That said, even though the Bowery only has a few buildings that have been updated to meet the complete needs of startups and creative companies, the creatives have already showed up. Approximately 20 startups have registered their information on the Digital. NYC map (the initiative of the city and NYCEDC).
Some of those who have come haven’t even bothered waiting around for a building to be updated. “We’d like to think of ourselves as building the world’s largest general contracting company,” said Jean Browhill Lauer, founder and CEO of Sweeten, which connects homeowners with vetted interior designers and general contractors in order to arrange renovations of homes by trusted teams.

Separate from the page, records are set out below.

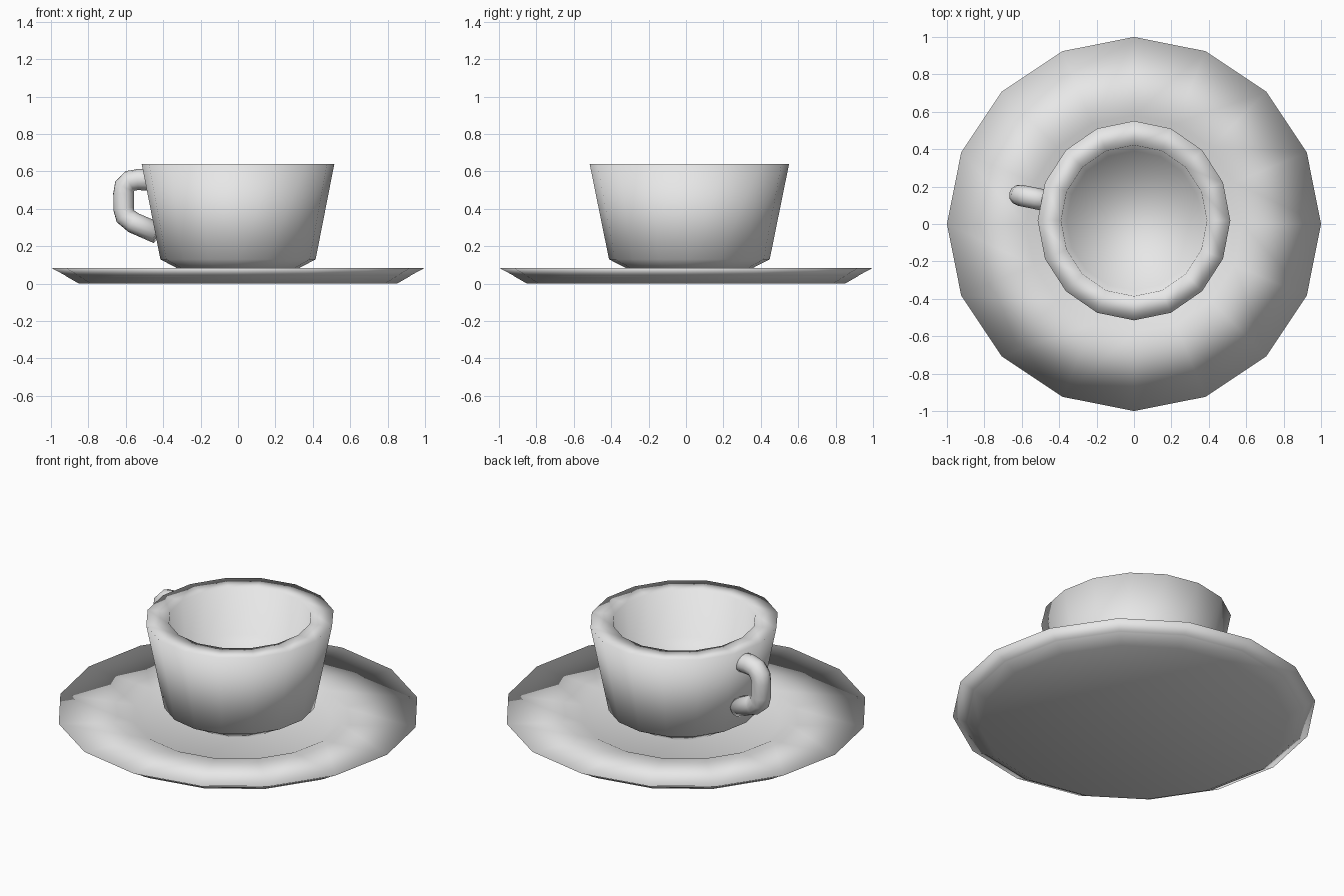
import bpy
import bmesh
import math
from mathutils import Vector

cube = bpy.data.objects.get("Cube")
if cube:
    bpy.data.objects.remove(cube, do_unlink=True)

china = bpy.data.materials.new("grey_china")
china.use_nodes = True
china.diffuse_color = (0.8, 0.8, 0.8, 1)
china.node_tree.nodes["Principled BSDF"].inputs["Base Color"].default_value = (0.8, 0.8, 0.8, 1)


def finish(bm, name):
    bmesh.ops.recalc_face_normals(bm, faces=bm.faces[:])
    mesh = bpy.data.meshes.new(name)
    bm.to_mesh(mesh)
    bm.free()
    mesh.materials.append(china)
    for face in mesh.polygons:
        face.use_smooth = True
    obj = bpy.data.objects.new(name, mesh)
    bpy.context.collection.objects.link(obj)
    return obj


def bridge(bm, rings):
    # Skin consecutive rings of vertices and cap both ends
    n = len(rings[0])
    for a, b in zip(rings, rings[1:]):
        for i in range(n):
            j = (i + 1) % n
            bm.faces.new((a[i], a[j], b[j], b[i]))
    bm.faces.new(rings[0])
    bm.faces.new(rings[-1])


def lathe(name, profile, sides=16, stretch=1.0, shift=0.0):
    bm = bmesh.new()
    rings = []
    for r, z in profile:
        angles = [math.tau * i / sides for i in range(sides)]
        rings.append([bm.verts.new((r * math.cos(a), shift + r * stretch * math.sin(a), z))
                      for a in angles])
    bridge(bm, rings)
    return finish(bm, name)


def tube(name, path, radius, side, sides=12):
    # Sweep a circle along a path lying in the plane at right angles to side
    bm = bmesh.new()
    rings = []
    for k, p in enumerate(path):
        before = (p - path[max(k - 1, 0)]).normalized()
        after = (path[min(k + 1, len(path) - 1)] - p).normalized()
        along = (before + after).normalized()
        out = along.cross(side).normalized()
        angles = [math.tau * i / sides for i in range(sides)]
        rings.append([bm.verts.new(p + radius * (math.cos(a) * out + math.sin(a) * side))
                      for a in angles])
    bridge(bm, rings)
    return finish(bm, name)


# Saucer with a sunken well
lathe("saucer", [(0.85, 0), (0.92, 0.04), (0.925, 0.045), (1, 0.085),
                 (0.58, 0.06), (0.52, 0.03)])

# Cup: foot, outer wall, broad lip, inner wall and floor
lathe("cup", [(0.24, 0.03), (0.33, 0.085), (0.415, 0.13), (0.515, 0.64),
              (0.39, 0.64), (0.36, 0.37)], stretch=1.035, shift=0.018)

# Handle, bent in an upright plane slightly off the x axis
outward = Vector((-0.98, 0.2, 0)).normalized()
side = Vector((0, 0, 1)).cross(outward)
start = Vector((-0.43, 0.117, 0))
points = [(0, 0.55), (0.1, 0.557), (0.15, 0.55), (0.18, 0.52), (0.185, 0.48),
          (0.185, 0.4), (0.175, 0.36), (0.13, 0.325), (0, 0.27)]
tube("handle", [start + outward * d + Vector((0, 0, z)) for d, z in points], 0.057, side)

Ms. Lauer said that the company’s offices at 195 Chrystie Street, between Stanton and Rivington Streets, have worked out especially well for it, because one of its key constituencies is contractors. It’s important, she said, that the firm has a professional space in a neighborhood where the contractors that come to meet with them don’t feel out of place, like they might in Midtown or the Flatiron District.
Midtown and the Flatiron District came up with each of the firms Commercial Observer spoke with.
AppFigures, a tech company that builds a reporting system for mobile apps and is used by companies like eBay, Evernote and PBS, left Midtown for its third office, which it leased on the Bowery in 2013.
“After being in Midtown for several years we wanted a break from the ‘busy’ side of the city. We were looking for a quieter area that’s still easily accessible,” Ariel Michaeli, the founder and chief executive officer of the company, said via email. AppFigures has been located at 133 Chrystie Street, between Broome and Delancey Streets, since 2013.
Mr. Michaeli described the space initially as “a warehouse space with lots of potential.” He said it took a few months and a few dump trucks to get it ready for occupancy, but then they moved in. “I think the success of the area will depend on availability of spaces and the inclination of startups to renovate,” he said. Saving companies from that kind of effort is the sort of value that developers like Caspi are looking to provide. Mr. Michaeli’s company was willing to put in the effort but there’s one problem it can’t solve on its own: reliable, fast Internet. It uses a main provider, Time Warner, with a backup metro Ethernet/DSL-based service, which Mr. Michaeli described as less than ideal.
Meanwhile, Ms. Lauer said her Verizon FiOS service has been fine, and obviously companies that take space at 161 Bowery should also be happy with their Internet service. Though, broadly speaking, New York City falls far behind Internet speeds of major cities in other industrialized countries; however, the installation of fiber at 161 Bowery will have broader implications for buildings in the area.
Shrihari Pandit, the CEO of Stealth Communications, said that his company is in the process of connecting six more buildings nearby, including a co-working space called Projective NYC, at 72 Allen Street, between Broome and Grand Streets, which is home to buzzy startups like Stripe, Instacart and Buffer. Stealth can provide competitive commercial services at speeds of 100 Mbps or even 1 Gbps, for dedicated service. Mr. Pandit said that his company also has the capacity to offer even more competitive prices on high-speed fiber in buildings where multiple tenants share access.
Mr. Hopkins also spoke to the popularity of the Flatiron District and Midtown. In his experience, he said, those are the neighborhoods where a lot of companies like to go to once they have had a certain level of success, but Bureau Blank is happy where it is.
His most recent walking tour for new staff took place on April 30. They visited four spots, including a pharmacy/tea bar, a gift and home decor store, an art gallery and a houseplant design firm. It’s the sort of local color that firms like Bureau Blank draw inspiration from and the kind that could mean a lot more companies like his will be looking to set up more offices on the upper floors of Bowery buildings, if someone does the work to get them ready and someone can wrangle fiber to the front door.